Looking for a sun and beach destination? Looking for a charming place to visit? Looking for full on Mediterranean flavor? Looking for something beyond beautiful scenery? Then it’s time to get acquainted with the Amalfi Coast. You’ll fall in love with it right away. Sea, sun, charming fishing villages, a rich history, cool stores, lemon orchards, turquoise waters… And all just a few kilometers to the South of Naples.
The SS-163 is the name of the road stretching from one end of the Amalfi Coast to the other, tracing the outline of the Tyrrhenian Sea. Its amazingly winding curves make this road to the South of Naples very popular with bikers looking for an adrenaline filled ride. Its 40 kilometers of tarmac cross the coastal towns of Salerno, Praiano, Positano, Amalfi, Atriani, Ravello, Minori, Maiori and Vietri. This post will stop at each of them to discover what the Amalfi Coast, aka the Divine Coast, has to offer.
- The Ceramics of Vietri, Salerno: Without a doubt one of the 13 pearls of the Amalfi Coast. This Southern Italian town, located in the valley of the Bonea River is known worldwide for its polychrome pottery. And this is no exaggeration. Buyers from all corners of the world have been visiting this town since the 15th century to take home ceramic souvenirs. Today, this remains one of its main attractions.
- Amalfi and its Lemon Trees: Amalfi is the land of lemons and limoncello, of course. You can’t leave this town without trying their delicious elixir of eternal youth. Located on a hill top, with narrow little streets and colorful houses, this is one of the most frequented destinations of singers, actors and artists from all over the world. Its beauty has earned it a mention as UNESCO World Heritage Site. A tourist town of astounding natural beauty that has been drawing in film makers and producers since the early days of cinema.
- Positano, the Town Built on a Mountain Side: One of the crown jewels of the Amalfi Coast, with a steep cliff that divides the town in two and breathtaking views over the bay and the Tyrrhenian Sea. Most of its streets are steep and narrow pedestrian streets that crisscross it from top to bottom, and East to West. One of its most emblematic monuments is the Chiesa di Santa María Assunta, a 13th century church that dazzles locals and tourists alike.
- Ravello, Salerno: If we keep on traveling down the SS-163 Road, we reach Ravello. This town still preserves remnants of its old city walls, which are certainly worth exploring for a while. Villa Rufolo boasts some of the best views in town. From there, at the top of the hill, you’ll see the towns of San Cosma, Minori or Maiori, and even the gem that lends its name to this entire stretch of coast: Amalfi.

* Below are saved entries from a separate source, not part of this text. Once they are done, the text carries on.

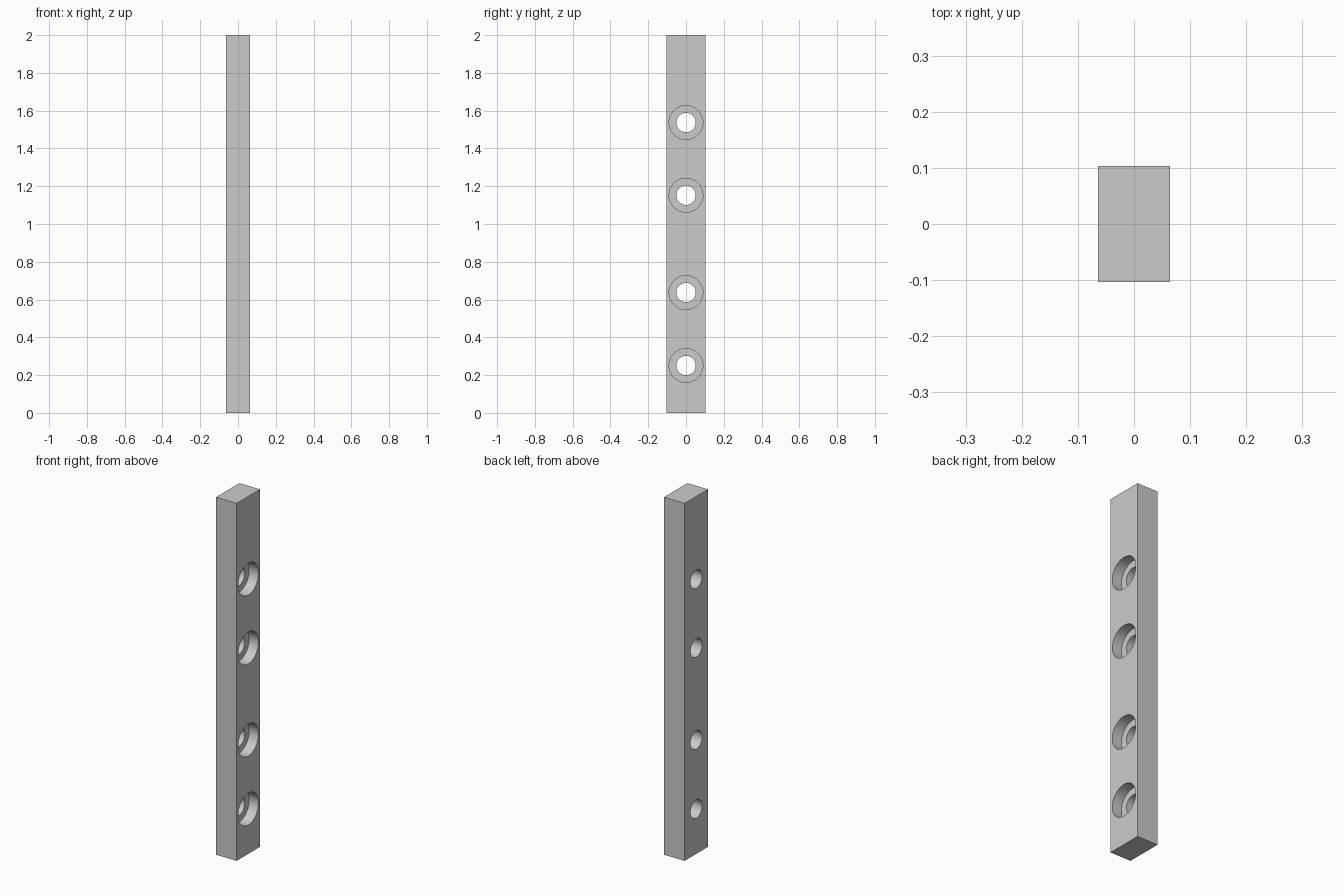
import bpy, bmesh, math
from mathutils import Matrix, Vector

old = bpy.data.objects.get("Cube")
if old:
    bpy.data.objects.remove(old, do_unlink=True)

WIDTH, DEPTH, HEIGHT = 0.128, 0.206, 2.0
BORE, COUNTERBORE, RECESS = 0.0513, 0.0895, 0.058
HOLE_HEIGHTS = (0.251, 0.637, 1.152, 1.537)

grey = bpy.data.materials.new("light_grey")
grey.use_nodes = True
colour = (0.6, 0.6, 0.6, 1)
grey.diffuse_color = colour
grey.node_tree.nodes["Principled BSDF"].inputs["Base Color"].default_value = colour


def make_object(name, bm):
    mesh = bpy.data.meshes.new(name)
    bmesh.ops.recalc_face_normals(bm, faces=bm.faces)
    bm.to_mesh(mesh)
    bm.free()
    mesh.materials.append(grey)
    obj = bpy.data.objects.new(name, mesh)
    bpy.context.collection.objects.link(obj)
    return obj


def add_stepped_plug(bm, z):
    """Revolve a stepped profile about an x-axis line at height z."""
    face_x, over = WIDTH / 2, 0.05
    floor_x = face_x - RECESS
    profile = [(-face_x - over, 0), (-face_x - over, BORE), (floor_x, BORE),
               (floor_x, COUNTERBORE), (face_x + over, COUNTERBORE), (face_x + over, 0)]
    verts = [bm.verts.new((x, r, z)) for x, r in profile]
    edges = [bm.edges.new(pair) for pair in zip(verts, verts[1:])]
    bmesh.ops.spin(bm, geom=verts + edges, cent=(0, 0, z), axis=(1, 0, 0),
                   angle=math.tau, steps=64, use_duplicate=False)


# Rectangular bar
bm = bmesh.new()
bmesh.ops.create_cube(bm, size=1, matrix=Matrix.Translation((0, 0, HEIGHT / 2))
                      @ Matrix.Diagonal((WIDTH, DEPTH, HEIGHT, 1)))
bar = make_object("mounting_bar", bm)

# Counterbored screw holes, wide on the left (+x) side
bm = bmesh.new()
for z in HOLE_HEIGHTS:
    add_stepped_plug(bm, z)
bmesh.ops.remove_doubles(bm, verts=bm.verts, dist=0.0001)
cutter = make_object("hole_cutter", bm)
cutter.hide_render = True

cut = bar.modifiers.new("screw_holes", "BOOLEAN")
cut.operation = "DIFFERENCE"
cut.solver = "EXACT"
cut.object = cutter

bpy.ops.object.select_all(action="DESELECT")
bar.select_set(True)
bpy.context.view_layer.objects.active = bar
bpy.ops.object.modifier_apply(modifier=cut.name)
bpy.data.objects.remove(cutter, do_unlink=True)

# Smooth bores with crisp rims
bpy.ops.object.shade_smooth_by_angle(angle=math.radians(30))
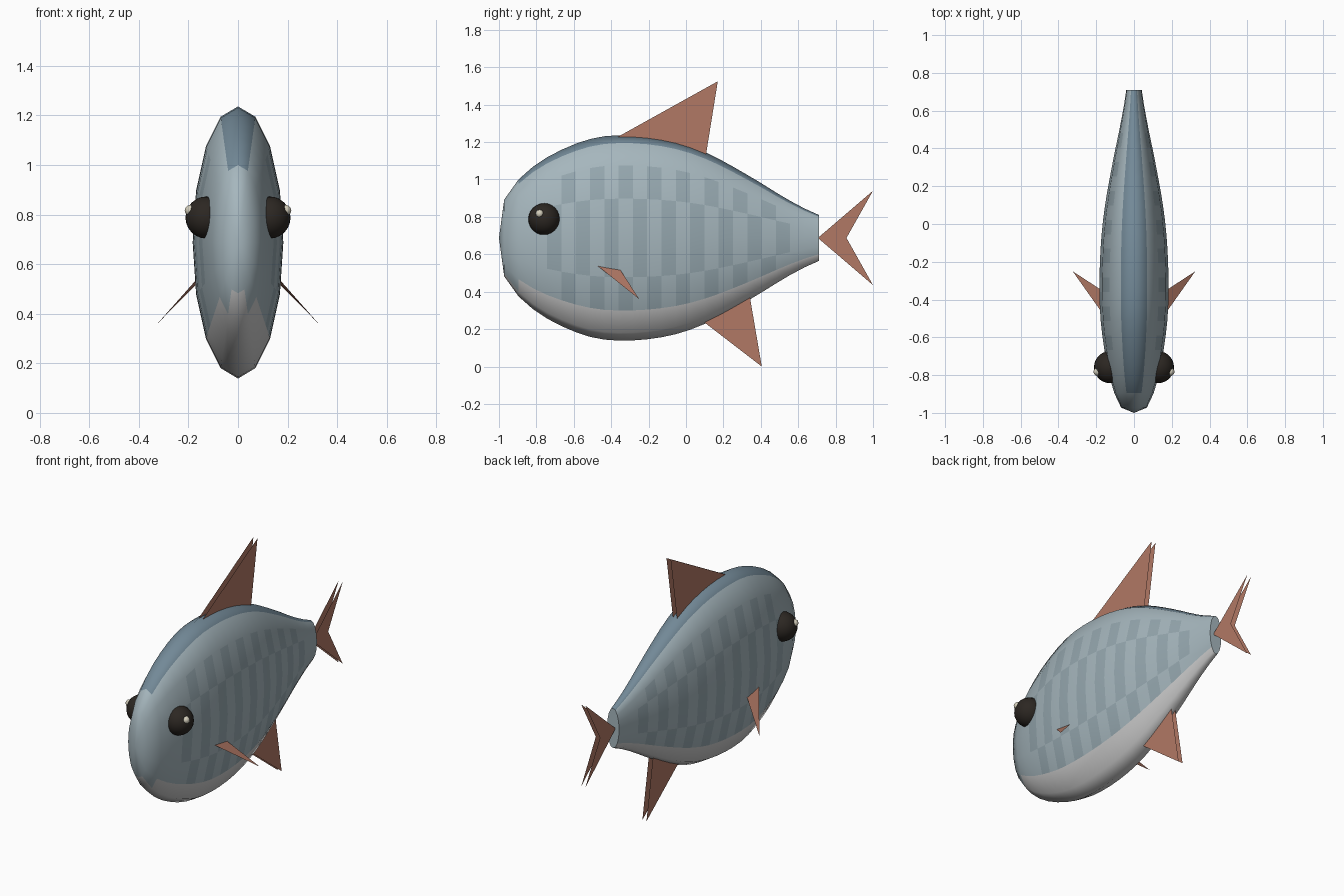
import bpy, bmesh
from math import sin, cos, tau
from mathutils import Vector

if "Cube" in bpy.data.objects:
    bpy.data.objects.remove(bpy.data.objects["Cube"])

MID = 0.6875   # height of the body axis
SIDES, RINGS = 16, 23


def material(name, rgb):
    m = bpy.data.materials.new(name)
    m.diffuse_color = (*rgb, 1)
    m.use_nodes = True
    m.node_tree.nodes["Principled BSDF"].inputs["Base Color"].default_value = m.diffuse_color
    return m


flank = material("flank", (0.38, 0.47, 0.51))
stripe = material("stripe", (0.30, 0.385, 0.425))
back = material("back", (0.17, 0.25, 0.31))
belly = material("belly", (0.58, 0.58, 0.57))
fin_red = material("fin", (0.44, 0.19, 0.13))
black = material("eye_black", (0.025, 0.02, 0.016))
cream = material("cream", (0.66, 0.62, 0.50))


def make(name, bm, mats):
    me = bpy.data.meshes.new(name)
    bm.to_mesh(me)
    bm.free()
    for m in mats:
        me.materials.append(m)
    ob = bpy.data.objects.new(name, me)
    bpy.context.collection.objects.link(ob)
    return ob


# Body half height along y
PROFILE = [(-0.972, 0.205), (-0.895, 0.313), (-0.745, 0.430), (-0.516, 0.528),
           (-0.32, 0.549), (-0.09, 0.523), (0.104, 0.458), (0.34, 0.330),
           (0.516, 0.222), (0.62, 0.164), (0.71, 0.123)]


def half_height(y):
    def slope(k):
        a, b = PROFILE[max(k - 1, 0)], PROFILE[min(k + 1, len(PROFILE) - 1)]
        return (b[1] - a[1]) / (b[0] - a[0])
    i = max(k for k in range(len(PROFILE) - 1) if PROFILE[k][0] <= y + 1e-6)
    (y0, h0), (y1, h1) = PROFILE[i], PROFILE[i + 1]
    d = y1 - y0
    t = (y - y0) / d
    return ((2*t**3 - 3*t**2 + 1) * h0 + (t**3 - 2*t**2 + t) * d * slope(i)
            + (3*t**2 - 2*t**3) * h1 + (t**3 - t**2) * d * slope(i + 1))


# Body: lofted ellipses with a pointed nose and flat tail end
def colour(i, j):
    row = min(j, SIDES - 1 - j)          # 0 = back ridge, 7 = belly keel
    if row == 0:
        return 2 if i >= 1 else 0
    if row == 7:
        return 3
    if row == 6:
        return 3 if i >= 1 else 0
    if row >= 2 and 3 <= i <= 19:
        middle = row in (3, 4)
        return 1 if (i % 2 == 1) == middle else 0
    return 0


bm = bmesh.new()
rings = []
for i in range(RINGS):
    y = -0.972 + 1.682 * i / (RINGS - 1)
    h = half_height(y)
    rings.append([bm.verts.new((h / 3 * sin(tau * j / SIDES), y,
                                MID + h * cos(tau * j / SIDES))) for j in range(SIDES)])
nose = bm.verts.new((0, -1, MID))
for j in range(SIDES):
    k = (j + 1) % SIDES
    bm.faces.new((nose, rings[0][j], rings[0][k]))
    for i in range(RINGS - 1):
        f = bm.faces.new((rings[i][j], rings[i + 1][j], rings[i + 1][k], rings[i][k]))
        f.material_index = colour(i, j)
cap = bm.faces.new(rings[-1])
for f in bm.faces:
    f.smooth = True
for e in cap.edges:
    e.smooth = False
bmesh.ops.recalc_face_normals(bm, faces=bm.faces)
make("body", bm, [flank, stripe, back, belly])


# Upright fins: a pair of thin sheets either side of the centre plane
def upright_fin(name, polygons):
    bm = bmesh.new()
    for s in (1, -1):
        for poly in polygons:
            bm.faces.new([bm.verts.new((s * 0.014, y, z)) for y, z in poly[::s]])
    bmesh.ops.remove_doubles(bm, verts=bm.verts, dist=0.0005)
    make(name, bm, [fin_red])


upright_fin("dorsal_fin", [[(-0.37, 1.225), (0.10, 1.09), (0.17, 1.525)]])
upright_fin("anal_fin", [[(0.08, 0.25), (0.405, 0.0), (0.335, 0.41)]])
upright_fin("tail_fin", [[(0.705, MID), (0.858, MID), (1.0, 0.94)],
                         [(0.705, MID), (1.0, 0.435), (0.858, MID)]])


# Eyes, highlights and side fins, mirrored left and right
def ball(name, centre, r, segs, mat):
    bm = bmesh.new()
    bmesh.ops.create_uvsphere(bm, u_segments=segs, v_segments=segs // 2, radius=r)
    bmesh.ops.translate(bm, verts=bm.verts, vec=centre)
    for f in bm.faces:
        f.smooth = True
    make(name, bm, [mat])


for s, side in ((1, "right"), (-1, "left")):
    ball(side + "_eye", (s * 0.127, -0.758, 0.788), 0.085, 24, black)
    ball(side + "_eye_highlight", (s * 0.193, -0.782, 0.817), 0.022, 12, cream)
    tip = Vector((s * 0.325, -0.25, 0.36))
    root = [Vector((s * 0.172, -0.466, 0.533)), Vector((s * 0.175, -0.348, 0.512))]
    bm = bmesh.new()
    pts = [tip + (p - tip) * 1.06 for p in root] + [tip]
    bm.faces.new([bm.verts.new(p) for p in pts[::s]])
    make(side + "_side_fin", bm, [fin_red])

The lookout point of Villacimbrone is also worth a visit; a place that housed the likes of such dissimilar characters as Greta Garbo and Winston Churchill.
- Atriani, Home to Sailors: This small town surrounded by vegetation was home to the families of sailors. Noble families. Nowadays it is better known for its hiking trails and less so for its beaches and virgin coves hidden below its cliff walls. Lose yourself in the area around Atrani, it won’t disappoint.
- Praiano: Don’t forget to stop at Praiano’s cave turned beach bar Il Pirata. It’s not every day that one gets the chance to eat or enjoy a cold beer, vermouth, or long drink at a cave dug into a breathtaking cliff face. It could be a great way to end the trip.